# WHAT IS REQUIRED
Within the records below, how many lines hold the word "cuts"? Only the number should be returned.

START DATA

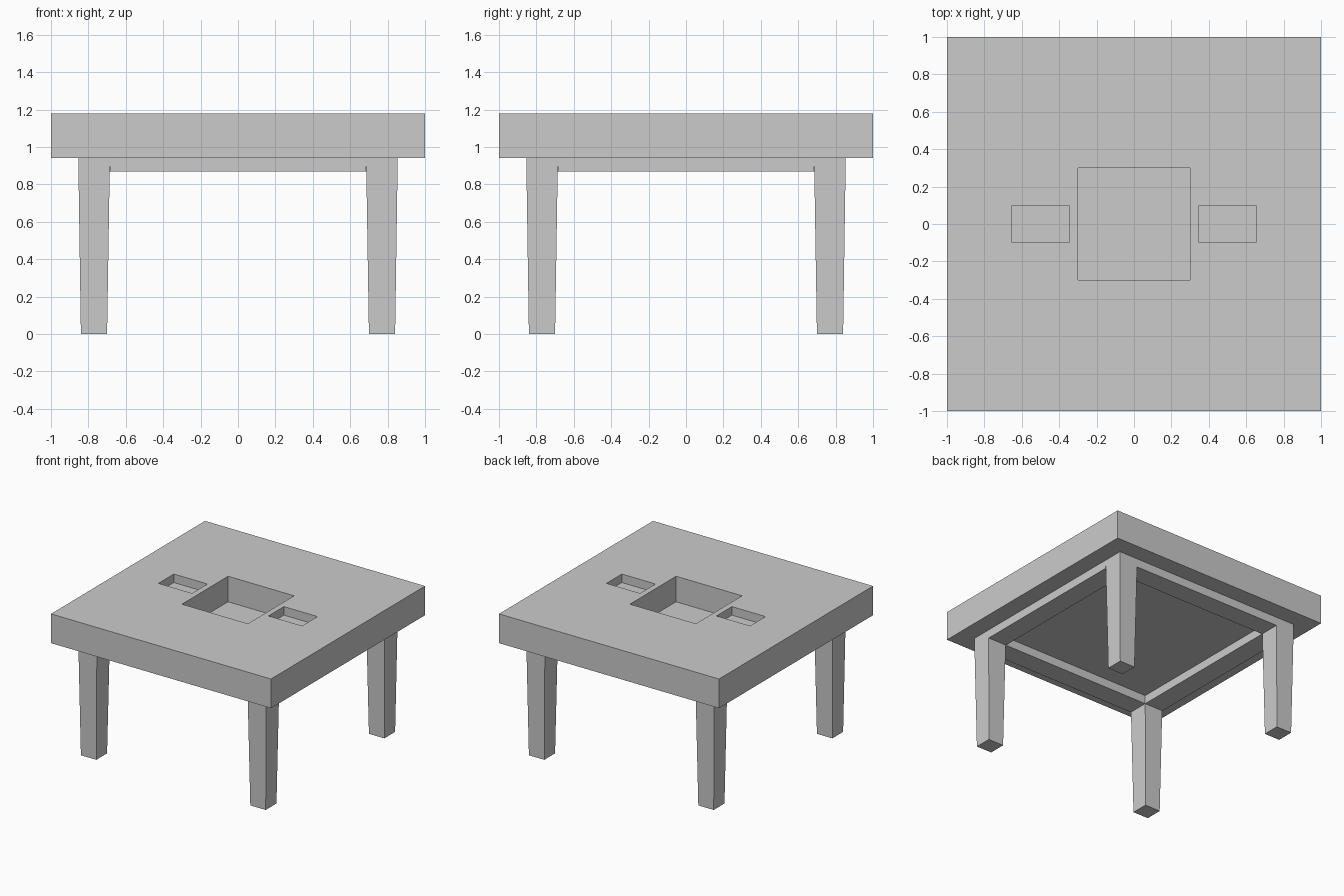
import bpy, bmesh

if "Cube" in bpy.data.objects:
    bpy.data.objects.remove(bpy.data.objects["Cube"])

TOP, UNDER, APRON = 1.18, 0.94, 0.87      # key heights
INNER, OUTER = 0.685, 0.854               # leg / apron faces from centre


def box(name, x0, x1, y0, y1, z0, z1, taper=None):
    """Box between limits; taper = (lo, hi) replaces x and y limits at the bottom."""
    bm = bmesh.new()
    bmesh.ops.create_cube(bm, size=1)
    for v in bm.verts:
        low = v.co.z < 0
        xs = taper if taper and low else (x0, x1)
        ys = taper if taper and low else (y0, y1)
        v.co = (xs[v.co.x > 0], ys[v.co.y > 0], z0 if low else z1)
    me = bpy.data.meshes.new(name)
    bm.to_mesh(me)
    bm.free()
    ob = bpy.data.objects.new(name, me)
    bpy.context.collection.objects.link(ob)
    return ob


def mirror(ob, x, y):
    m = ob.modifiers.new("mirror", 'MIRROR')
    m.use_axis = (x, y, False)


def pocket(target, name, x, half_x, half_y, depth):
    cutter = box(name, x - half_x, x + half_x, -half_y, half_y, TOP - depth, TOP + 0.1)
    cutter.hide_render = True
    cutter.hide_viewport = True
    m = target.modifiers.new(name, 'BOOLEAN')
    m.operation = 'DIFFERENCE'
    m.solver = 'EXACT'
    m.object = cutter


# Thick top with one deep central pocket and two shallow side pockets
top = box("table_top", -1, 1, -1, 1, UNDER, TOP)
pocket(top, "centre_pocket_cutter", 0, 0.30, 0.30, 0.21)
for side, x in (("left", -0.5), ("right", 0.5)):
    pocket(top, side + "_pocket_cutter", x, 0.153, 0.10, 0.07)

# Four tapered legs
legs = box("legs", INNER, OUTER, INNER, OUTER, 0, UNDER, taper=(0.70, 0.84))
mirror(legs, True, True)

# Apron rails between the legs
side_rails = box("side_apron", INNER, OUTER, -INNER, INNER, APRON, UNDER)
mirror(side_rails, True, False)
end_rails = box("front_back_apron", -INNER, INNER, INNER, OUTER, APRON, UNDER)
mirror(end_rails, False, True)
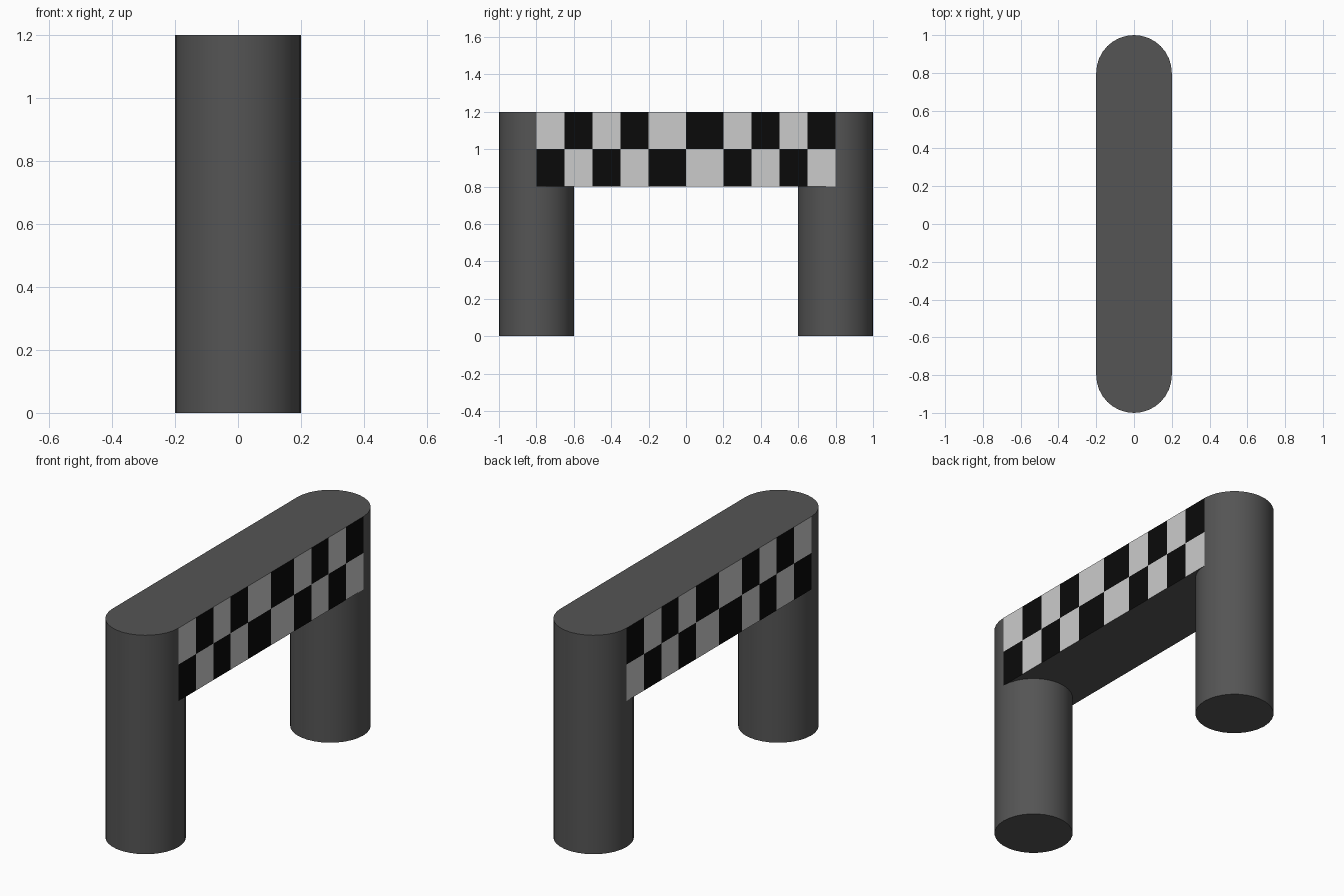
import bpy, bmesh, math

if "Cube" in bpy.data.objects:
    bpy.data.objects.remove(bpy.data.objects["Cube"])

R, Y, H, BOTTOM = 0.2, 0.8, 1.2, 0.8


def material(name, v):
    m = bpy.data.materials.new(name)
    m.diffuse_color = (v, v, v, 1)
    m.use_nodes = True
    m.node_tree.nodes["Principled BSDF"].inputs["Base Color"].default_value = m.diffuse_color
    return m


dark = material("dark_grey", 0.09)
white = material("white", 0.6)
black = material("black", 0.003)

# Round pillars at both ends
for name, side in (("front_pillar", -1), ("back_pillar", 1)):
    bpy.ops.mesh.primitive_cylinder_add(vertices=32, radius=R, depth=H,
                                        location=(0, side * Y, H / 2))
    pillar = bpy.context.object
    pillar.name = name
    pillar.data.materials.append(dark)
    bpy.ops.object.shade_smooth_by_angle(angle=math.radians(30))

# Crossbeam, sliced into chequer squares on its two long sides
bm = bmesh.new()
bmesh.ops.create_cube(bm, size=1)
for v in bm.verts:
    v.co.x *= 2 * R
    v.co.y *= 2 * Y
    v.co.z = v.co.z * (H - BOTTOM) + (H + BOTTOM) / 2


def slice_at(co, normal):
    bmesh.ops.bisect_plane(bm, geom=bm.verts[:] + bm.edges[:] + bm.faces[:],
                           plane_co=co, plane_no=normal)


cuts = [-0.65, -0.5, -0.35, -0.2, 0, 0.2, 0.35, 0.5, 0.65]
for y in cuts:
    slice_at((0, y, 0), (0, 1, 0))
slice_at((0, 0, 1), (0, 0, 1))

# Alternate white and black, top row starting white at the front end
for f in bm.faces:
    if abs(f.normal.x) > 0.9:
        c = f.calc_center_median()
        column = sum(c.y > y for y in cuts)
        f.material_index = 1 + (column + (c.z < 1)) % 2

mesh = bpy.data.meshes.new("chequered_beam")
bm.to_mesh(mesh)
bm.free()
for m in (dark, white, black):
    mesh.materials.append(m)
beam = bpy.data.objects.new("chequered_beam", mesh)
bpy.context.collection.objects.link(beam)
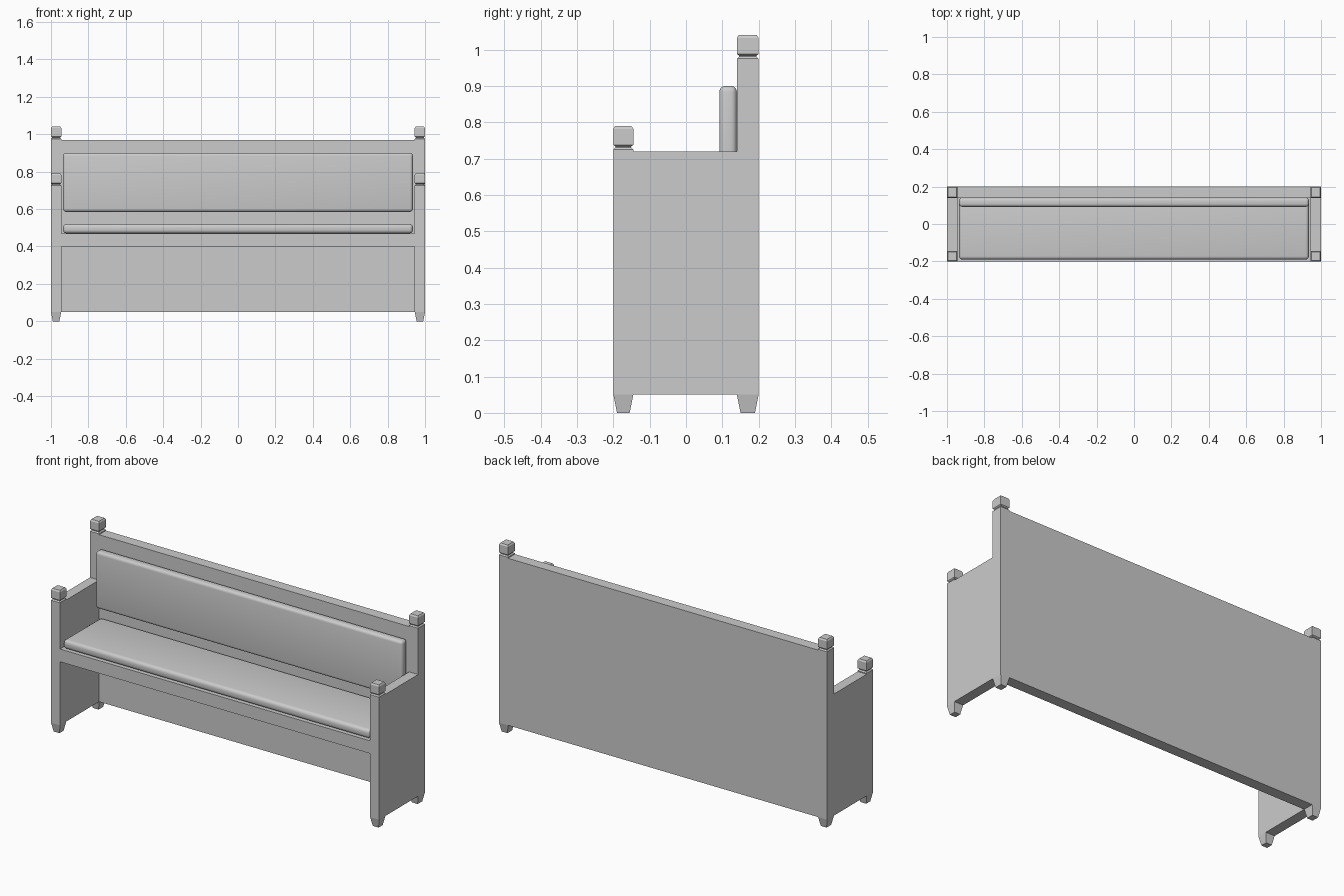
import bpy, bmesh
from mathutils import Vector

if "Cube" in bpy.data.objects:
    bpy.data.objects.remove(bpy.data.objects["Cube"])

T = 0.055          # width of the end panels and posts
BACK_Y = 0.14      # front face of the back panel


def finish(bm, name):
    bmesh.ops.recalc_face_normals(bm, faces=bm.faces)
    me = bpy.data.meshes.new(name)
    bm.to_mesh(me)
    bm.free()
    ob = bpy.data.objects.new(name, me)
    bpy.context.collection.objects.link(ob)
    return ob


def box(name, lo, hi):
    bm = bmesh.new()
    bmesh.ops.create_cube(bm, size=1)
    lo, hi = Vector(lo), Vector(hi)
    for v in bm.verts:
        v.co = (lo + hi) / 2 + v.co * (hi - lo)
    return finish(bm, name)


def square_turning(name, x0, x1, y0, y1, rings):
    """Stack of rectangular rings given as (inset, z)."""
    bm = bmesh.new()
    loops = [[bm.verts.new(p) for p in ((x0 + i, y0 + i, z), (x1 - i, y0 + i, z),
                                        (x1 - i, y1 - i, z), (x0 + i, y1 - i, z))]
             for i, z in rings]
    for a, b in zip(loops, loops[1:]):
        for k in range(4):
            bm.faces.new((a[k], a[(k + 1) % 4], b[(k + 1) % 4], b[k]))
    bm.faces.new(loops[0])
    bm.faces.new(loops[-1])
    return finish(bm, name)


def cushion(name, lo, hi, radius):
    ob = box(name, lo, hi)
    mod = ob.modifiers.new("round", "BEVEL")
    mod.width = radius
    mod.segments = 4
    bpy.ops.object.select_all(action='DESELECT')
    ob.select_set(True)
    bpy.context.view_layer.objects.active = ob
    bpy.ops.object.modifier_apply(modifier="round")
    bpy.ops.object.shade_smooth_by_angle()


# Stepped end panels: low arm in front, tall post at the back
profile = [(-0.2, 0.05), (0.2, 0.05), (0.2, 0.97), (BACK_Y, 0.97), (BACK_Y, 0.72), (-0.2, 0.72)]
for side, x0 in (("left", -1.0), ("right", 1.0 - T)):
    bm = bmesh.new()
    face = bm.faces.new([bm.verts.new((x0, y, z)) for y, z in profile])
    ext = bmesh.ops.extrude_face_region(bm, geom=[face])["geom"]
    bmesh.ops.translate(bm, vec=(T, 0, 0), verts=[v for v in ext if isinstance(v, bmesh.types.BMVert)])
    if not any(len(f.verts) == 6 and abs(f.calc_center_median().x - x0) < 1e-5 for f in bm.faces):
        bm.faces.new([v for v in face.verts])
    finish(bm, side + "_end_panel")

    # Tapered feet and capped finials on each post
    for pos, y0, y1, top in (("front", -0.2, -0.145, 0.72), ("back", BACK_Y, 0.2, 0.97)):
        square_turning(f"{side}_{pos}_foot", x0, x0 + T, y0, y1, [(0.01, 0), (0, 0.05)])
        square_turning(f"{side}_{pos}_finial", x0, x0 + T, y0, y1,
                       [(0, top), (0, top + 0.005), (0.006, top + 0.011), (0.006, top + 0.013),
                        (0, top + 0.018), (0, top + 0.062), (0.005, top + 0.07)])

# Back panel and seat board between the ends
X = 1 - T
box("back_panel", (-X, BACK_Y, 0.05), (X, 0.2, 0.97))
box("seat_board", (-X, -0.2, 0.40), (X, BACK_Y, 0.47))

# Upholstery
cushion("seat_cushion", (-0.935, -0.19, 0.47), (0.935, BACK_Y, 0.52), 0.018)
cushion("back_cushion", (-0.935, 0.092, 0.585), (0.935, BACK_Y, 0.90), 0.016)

END DATA

# TASK RESULT
3